WHAT THIS TASK INVOLVES: Would you repeat the listing exactly but omit every picture?
[Start of Attachment]
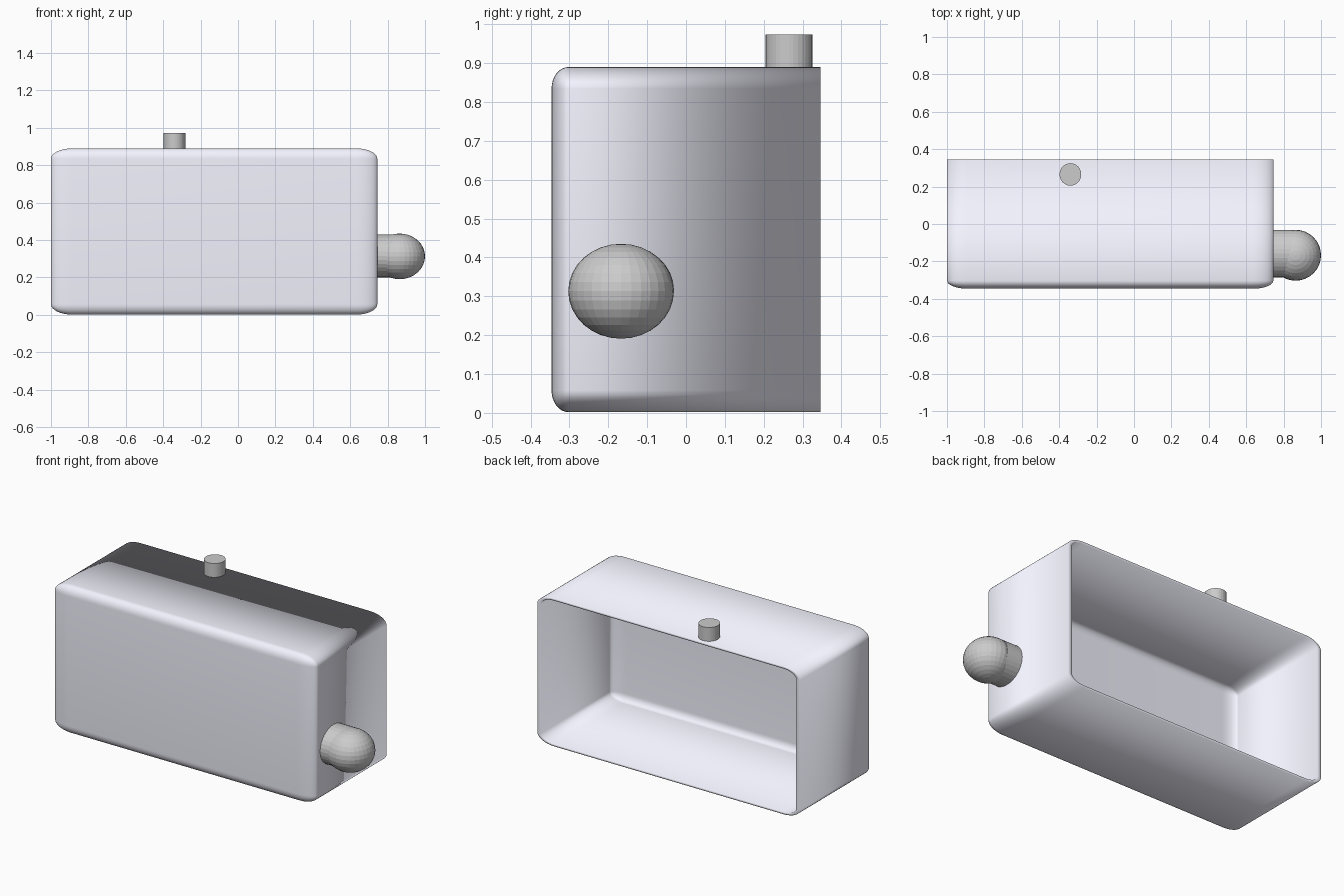
import bpy, bmesh
from math import radians

if "Cube" in bpy.data.objects:
    bpy.data.objects.remove(bpy.data.objects["Cube"])


def mesh_object(name, bm, loc, scale):
    mesh = bpy.data.meshes.new(name)
    bm.to_mesh(mesh)
    bm.free()
    ob = bpy.data.objects.new(name, mesh)
    bpy.context.collection.objects.link(ob)
    ob.location, ob.scale = loc, scale
    return ob


def cylinder(name, loc, scale, rot=(0, 0, 0)):
    bpy.ops.mesh.primitive_cylinder_add(vertices=32, radius=1, depth=1, location=loc, rotation=rot)
    ob = bpy.context.object
    ob.name, ob.scale = name, scale
    return ob


# housing: unit cube rounded everywhere except the open back, then stretched
bm = bmesh.new()
bmesh.ops.create_cube(bm, size=1)
back = next(f for f in bm.faces if f.normal.y > 0.9)
rim = set(back.edges)
bmesh.ops.delete(bm, geom=[back], context='FACES_ONLY')
bmesh.ops.bevel(bm, geom=[e for e in bm.edges if e not in rim], offset=0.063,
                segments=8, profile=0.5, affect='EDGES')
housing = mesh_object("housing", bm, (-0.1275, 0, 0.446), (1.745, 0.692, 0.888))

# thin inner wall
shell = housing.modifiers.new("wall", 'SOLIDIFY')
shell.thickness = 0.0145
shell.offset = -1
shell.use_even_offset = True

mat = bpy.data.materials.new("pale_plastic")
mat.diffuse_color = (0.9, 0.9, 1.0, 1)
mat.use_nodes = True
mat.node_tree.nodes["Principled BSDF"].inputs["Base Color"].default_value = mat.diffuse_color
housing.data.materials.append(mat)
bpy.context.view_layer.objects.active = housing
housing.select_set(True)
bpy.ops.object.shade_smooth_by_angle(angle=radians(35))

# button on top
cylinder("top_button", (-0.34, 0.265, 0.93), (0.058, 0.06, 0.086))

# side knob: neck and faceted ball
cylinder("knob_neck", (0.795, -0.158, 0.316), (0.115, 0.127, 0.105), (0, radians(90), 0))
bpy.ops.mesh.primitive_uv_sphere_add(segments=32, ring_count=16, radius=1, location=(0.864, -0.167, 0.313))
ball = bpy.context.object
ball.name, ball.scale = "knob_ball", (0.136, 0.136, 0.122)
[End of Attachment]
COMPLETED TASK:
import bpy, bmesh
from math import radians

if "Cube" in bpy.data.objects:
    bpy.data.objects.remove(bpy.data.objects["Cube"])


def mesh_object(name, bm, loc, scale):
    mesh = bpy.data.meshes.new(name)
    bm.to_mesh(mesh)
    bm.free()
    ob = bpy.data.objects.new(name, mesh)
    bpy.context.collection.objects.link(ob)
    ob.location, ob.scale = loc, scale
    return ob


def cylinder(name, loc, scale, rot=(0, 0, 0)):
    bpy.ops.mesh.primitive_cylinder_add(vertices=32, radius=1, depth=1, location=loc, rotation=rot)
    ob = bpy.context.object
    ob.name, ob.scale = name, scale
    return ob


# housing: unit cube rounded everywhere except the open back, then stretched
bm = bmesh.new()
bmesh.ops.create_cube(bm, size=1)
back = next(f for f in bm.faces if f.normal.y > 0.9)
rim = set(back.edges)
bmesh.ops.delete(bm, geom=[back], context='FACES_ONLY')
bmesh.ops.bevel(bm, geom=[e for e in bm.edges if e not in rim], offset=0.063,
                segments=8, profile=0.5, affect='EDGES')
housing = mesh_object("housing", bm, (-0.1275, 0, 0.446), (1.745, 0.692, 0.888))

# thin inner wall
shell = housing.modifiers.new("wall", 'SOLIDIFY')
shell.thickness = 0.0145
shell.offset = -1
shell.use_even_offset = True

mat = bpy.data.materials.new("pale_plastic")
mat.diffuse_color = (0.9, 0.9, 1.0, 1)
mat.use_nodes = True
mat.node_tree.nodes["Principled BSDF"].inputs["Base Color"].default_value = mat.diffuse_color
housing.data.materials.append(mat)
bpy.context.view_layer.objects.active = housing
housing.select_set(True)
bpy.ops.object.shade_smooth_by_angle(angle=radians(35))

# button on top
cylinder("top_button", (-0.34, 0.265, 0.93), (0.058, 0.06, 0.086))

# side knob: neck and faceted ball
cylinder("knob_neck", (0.795, -0.158, 0.316), (0.115, 0.127, 0.105), (0, radians(90), 0))
bpy.ops.mesh.primitive_uv_sphere_add(segments=32, ring_count=16, radius=1, location=(0.864, -0.167, 0.313))
ball = bpy.context.object
ball.name, ball.scale = "knob_ball", (0.136, 0.136, 0.122)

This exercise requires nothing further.